> [Extracted data]
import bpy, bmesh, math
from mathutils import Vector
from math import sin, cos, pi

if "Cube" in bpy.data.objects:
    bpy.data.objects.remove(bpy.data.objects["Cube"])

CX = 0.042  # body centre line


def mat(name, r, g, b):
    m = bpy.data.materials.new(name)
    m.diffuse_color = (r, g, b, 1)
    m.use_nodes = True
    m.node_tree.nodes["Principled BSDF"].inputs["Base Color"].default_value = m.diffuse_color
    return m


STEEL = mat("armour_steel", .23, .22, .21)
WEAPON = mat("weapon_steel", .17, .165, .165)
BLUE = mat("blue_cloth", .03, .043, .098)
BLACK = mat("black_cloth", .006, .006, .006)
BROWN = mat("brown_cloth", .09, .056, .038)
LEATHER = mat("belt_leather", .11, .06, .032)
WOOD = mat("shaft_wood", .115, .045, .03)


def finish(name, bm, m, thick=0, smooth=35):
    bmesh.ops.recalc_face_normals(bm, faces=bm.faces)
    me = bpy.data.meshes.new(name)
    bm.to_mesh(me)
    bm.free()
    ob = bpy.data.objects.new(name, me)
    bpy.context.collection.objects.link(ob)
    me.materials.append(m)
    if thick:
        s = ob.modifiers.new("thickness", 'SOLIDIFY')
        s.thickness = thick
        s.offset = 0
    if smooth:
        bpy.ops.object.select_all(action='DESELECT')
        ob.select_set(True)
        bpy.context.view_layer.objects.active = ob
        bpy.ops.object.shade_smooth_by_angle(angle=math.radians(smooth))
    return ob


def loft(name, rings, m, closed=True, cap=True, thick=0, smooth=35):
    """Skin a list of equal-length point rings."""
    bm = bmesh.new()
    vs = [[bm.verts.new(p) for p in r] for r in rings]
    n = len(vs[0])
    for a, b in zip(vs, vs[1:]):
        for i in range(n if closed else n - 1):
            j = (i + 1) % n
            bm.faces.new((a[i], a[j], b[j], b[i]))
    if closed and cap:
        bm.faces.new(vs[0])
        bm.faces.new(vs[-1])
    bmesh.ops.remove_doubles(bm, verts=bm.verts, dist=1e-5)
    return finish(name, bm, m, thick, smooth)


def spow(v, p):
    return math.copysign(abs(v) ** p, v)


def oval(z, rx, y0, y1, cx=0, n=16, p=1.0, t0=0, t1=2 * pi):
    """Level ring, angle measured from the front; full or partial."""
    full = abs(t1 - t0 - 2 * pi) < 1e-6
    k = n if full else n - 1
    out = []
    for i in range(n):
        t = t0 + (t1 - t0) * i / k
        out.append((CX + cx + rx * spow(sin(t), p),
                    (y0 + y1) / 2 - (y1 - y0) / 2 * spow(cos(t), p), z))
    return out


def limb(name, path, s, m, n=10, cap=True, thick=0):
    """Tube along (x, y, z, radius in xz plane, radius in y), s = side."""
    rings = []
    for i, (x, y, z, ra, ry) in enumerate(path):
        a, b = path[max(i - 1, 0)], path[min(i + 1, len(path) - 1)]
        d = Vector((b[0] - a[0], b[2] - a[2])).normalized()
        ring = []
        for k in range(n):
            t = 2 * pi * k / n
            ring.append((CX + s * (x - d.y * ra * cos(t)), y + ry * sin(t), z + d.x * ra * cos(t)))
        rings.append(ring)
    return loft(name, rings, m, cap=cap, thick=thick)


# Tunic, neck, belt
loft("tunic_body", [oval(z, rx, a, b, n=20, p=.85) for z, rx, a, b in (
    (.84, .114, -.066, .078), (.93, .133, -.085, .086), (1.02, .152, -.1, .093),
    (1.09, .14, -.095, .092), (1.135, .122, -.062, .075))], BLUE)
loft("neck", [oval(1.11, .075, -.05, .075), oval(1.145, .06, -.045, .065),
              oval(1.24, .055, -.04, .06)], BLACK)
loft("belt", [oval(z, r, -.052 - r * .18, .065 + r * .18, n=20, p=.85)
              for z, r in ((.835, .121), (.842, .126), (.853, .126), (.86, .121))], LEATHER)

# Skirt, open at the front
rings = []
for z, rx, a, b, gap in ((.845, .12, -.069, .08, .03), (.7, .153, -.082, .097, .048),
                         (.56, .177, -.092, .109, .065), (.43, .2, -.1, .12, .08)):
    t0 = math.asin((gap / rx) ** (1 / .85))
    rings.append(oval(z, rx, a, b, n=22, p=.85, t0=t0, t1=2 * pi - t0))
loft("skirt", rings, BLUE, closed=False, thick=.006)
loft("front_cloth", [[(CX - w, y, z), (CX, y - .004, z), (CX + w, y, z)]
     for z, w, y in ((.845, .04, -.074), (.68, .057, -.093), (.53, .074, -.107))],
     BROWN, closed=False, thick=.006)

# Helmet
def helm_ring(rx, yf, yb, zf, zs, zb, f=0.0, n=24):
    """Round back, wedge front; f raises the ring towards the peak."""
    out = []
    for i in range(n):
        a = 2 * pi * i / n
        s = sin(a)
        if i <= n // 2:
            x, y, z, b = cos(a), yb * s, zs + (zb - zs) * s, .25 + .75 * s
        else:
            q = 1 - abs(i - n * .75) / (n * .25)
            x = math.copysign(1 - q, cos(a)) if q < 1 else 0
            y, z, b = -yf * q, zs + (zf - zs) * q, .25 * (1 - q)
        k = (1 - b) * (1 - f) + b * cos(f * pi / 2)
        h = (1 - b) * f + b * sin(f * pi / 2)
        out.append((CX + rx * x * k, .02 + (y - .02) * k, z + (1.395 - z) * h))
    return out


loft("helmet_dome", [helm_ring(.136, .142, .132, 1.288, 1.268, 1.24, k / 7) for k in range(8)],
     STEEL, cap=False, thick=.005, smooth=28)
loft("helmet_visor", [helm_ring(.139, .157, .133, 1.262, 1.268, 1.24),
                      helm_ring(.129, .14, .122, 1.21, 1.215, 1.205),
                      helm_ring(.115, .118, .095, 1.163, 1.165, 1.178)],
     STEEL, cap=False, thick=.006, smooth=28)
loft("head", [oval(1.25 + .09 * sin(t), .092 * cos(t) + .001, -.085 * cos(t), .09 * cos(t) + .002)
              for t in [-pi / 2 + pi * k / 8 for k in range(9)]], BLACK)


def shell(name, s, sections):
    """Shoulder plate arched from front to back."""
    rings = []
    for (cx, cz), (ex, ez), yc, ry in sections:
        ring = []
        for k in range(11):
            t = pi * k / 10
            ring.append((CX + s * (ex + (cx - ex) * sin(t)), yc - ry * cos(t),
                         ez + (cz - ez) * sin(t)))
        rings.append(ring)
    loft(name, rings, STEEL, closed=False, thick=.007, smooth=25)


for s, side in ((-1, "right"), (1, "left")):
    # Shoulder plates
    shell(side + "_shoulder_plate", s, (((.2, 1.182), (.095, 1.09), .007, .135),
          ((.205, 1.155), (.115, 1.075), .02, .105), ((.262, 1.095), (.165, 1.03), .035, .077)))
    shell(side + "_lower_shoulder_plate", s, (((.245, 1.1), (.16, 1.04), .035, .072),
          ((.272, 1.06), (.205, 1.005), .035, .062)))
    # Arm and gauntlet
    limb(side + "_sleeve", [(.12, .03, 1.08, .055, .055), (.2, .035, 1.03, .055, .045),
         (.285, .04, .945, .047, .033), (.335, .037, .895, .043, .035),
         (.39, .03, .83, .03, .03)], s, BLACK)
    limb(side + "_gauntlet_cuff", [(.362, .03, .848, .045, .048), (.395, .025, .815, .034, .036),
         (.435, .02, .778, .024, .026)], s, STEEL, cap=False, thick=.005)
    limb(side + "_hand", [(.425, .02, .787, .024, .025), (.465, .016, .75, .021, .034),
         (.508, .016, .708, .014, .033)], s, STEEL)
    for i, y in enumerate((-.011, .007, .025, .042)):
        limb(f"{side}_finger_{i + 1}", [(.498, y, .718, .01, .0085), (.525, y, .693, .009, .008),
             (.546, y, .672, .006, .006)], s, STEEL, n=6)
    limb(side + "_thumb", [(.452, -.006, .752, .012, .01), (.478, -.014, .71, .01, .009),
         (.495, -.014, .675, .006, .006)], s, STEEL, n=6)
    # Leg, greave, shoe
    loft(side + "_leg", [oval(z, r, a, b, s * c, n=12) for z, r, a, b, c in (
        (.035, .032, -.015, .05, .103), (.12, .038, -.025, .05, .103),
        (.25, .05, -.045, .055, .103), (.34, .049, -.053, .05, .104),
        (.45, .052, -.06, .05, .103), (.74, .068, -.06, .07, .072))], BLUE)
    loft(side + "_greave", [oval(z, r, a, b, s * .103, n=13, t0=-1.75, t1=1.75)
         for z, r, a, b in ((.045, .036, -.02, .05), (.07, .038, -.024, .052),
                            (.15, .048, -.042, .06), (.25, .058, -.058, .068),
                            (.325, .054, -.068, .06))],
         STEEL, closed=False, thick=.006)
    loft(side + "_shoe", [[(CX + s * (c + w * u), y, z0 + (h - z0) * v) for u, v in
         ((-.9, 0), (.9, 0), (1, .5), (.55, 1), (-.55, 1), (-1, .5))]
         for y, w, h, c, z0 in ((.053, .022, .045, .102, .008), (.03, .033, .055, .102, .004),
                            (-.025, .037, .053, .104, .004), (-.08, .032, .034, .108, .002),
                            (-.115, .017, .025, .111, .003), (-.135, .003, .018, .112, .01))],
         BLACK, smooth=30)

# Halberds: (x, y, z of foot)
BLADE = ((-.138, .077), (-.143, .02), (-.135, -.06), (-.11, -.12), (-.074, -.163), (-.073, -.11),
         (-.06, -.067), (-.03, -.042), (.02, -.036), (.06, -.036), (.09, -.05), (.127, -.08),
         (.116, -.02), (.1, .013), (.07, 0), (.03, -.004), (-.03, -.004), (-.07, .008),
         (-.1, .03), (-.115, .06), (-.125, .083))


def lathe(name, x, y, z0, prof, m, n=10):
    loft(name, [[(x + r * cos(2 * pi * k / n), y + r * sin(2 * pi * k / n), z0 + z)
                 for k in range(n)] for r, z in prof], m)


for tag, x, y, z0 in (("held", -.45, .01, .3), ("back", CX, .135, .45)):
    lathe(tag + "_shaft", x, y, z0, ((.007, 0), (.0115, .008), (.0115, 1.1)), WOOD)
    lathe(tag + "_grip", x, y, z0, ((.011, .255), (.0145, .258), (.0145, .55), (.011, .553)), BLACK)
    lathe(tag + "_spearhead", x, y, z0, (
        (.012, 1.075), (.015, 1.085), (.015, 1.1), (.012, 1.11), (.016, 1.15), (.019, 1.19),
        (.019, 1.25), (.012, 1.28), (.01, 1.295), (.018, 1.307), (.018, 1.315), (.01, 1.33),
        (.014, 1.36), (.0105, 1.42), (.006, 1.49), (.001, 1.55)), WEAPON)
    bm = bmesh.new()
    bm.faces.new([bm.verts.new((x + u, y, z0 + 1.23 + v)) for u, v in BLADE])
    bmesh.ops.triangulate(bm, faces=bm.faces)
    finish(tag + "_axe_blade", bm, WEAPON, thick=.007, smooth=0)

> [Task] Retype the entries exactly from the first line, stopping after the line with "s.thickness = thick".

> [Your solution]
import bpy, bmesh, math
from mathutils import Vector
from math import sin, cos, pi

if "Cube" in bpy.data.objects:
    bpy.data.objects.remove(bpy.data.objects["Cube"])

CX = 0.042  # body centre line


def mat(name, r, g, b):
    m = bpy.data.materials.new(name)
    m.diffuse_color = (r, g, b, 1)
    m.use_nodes = True
    m.node_tree.nodes["Principled BSDF"].inputs["Base Color"].default_value = m.diffuse_color
    return m


STEEL = mat("armour_steel", .23, .22, .21)
WEAPON = mat("weapon_steel", .17, .165, .165)
BLUE = mat("blue_cloth", .03, .043, .098)
BLACK = mat("black_cloth", .006, .006, .006)
BROWN = mat("brown_cloth", .09, .056, .038)
LEATHER = mat("belt_leather", .11, .06, .032)
WOOD = mat("shaft_wood", .115, .045, .03)


def finish(name, bm, m, thick=0, smooth=35):
    bmesh.ops.recalc_face_normals(bm, faces=bm.faces)
    me = bpy.data.meshes.new(name)
    bm.to_mesh(me)
    bm.free()
    ob = bpy.data.objects.new(name, me)
    bpy.context.collection.objects.link(ob)
    me.materials.append(m)
    if thick:
        s = ob.modifiers.new("thickness", 'SOLIDIFY')
        s.thickness = thick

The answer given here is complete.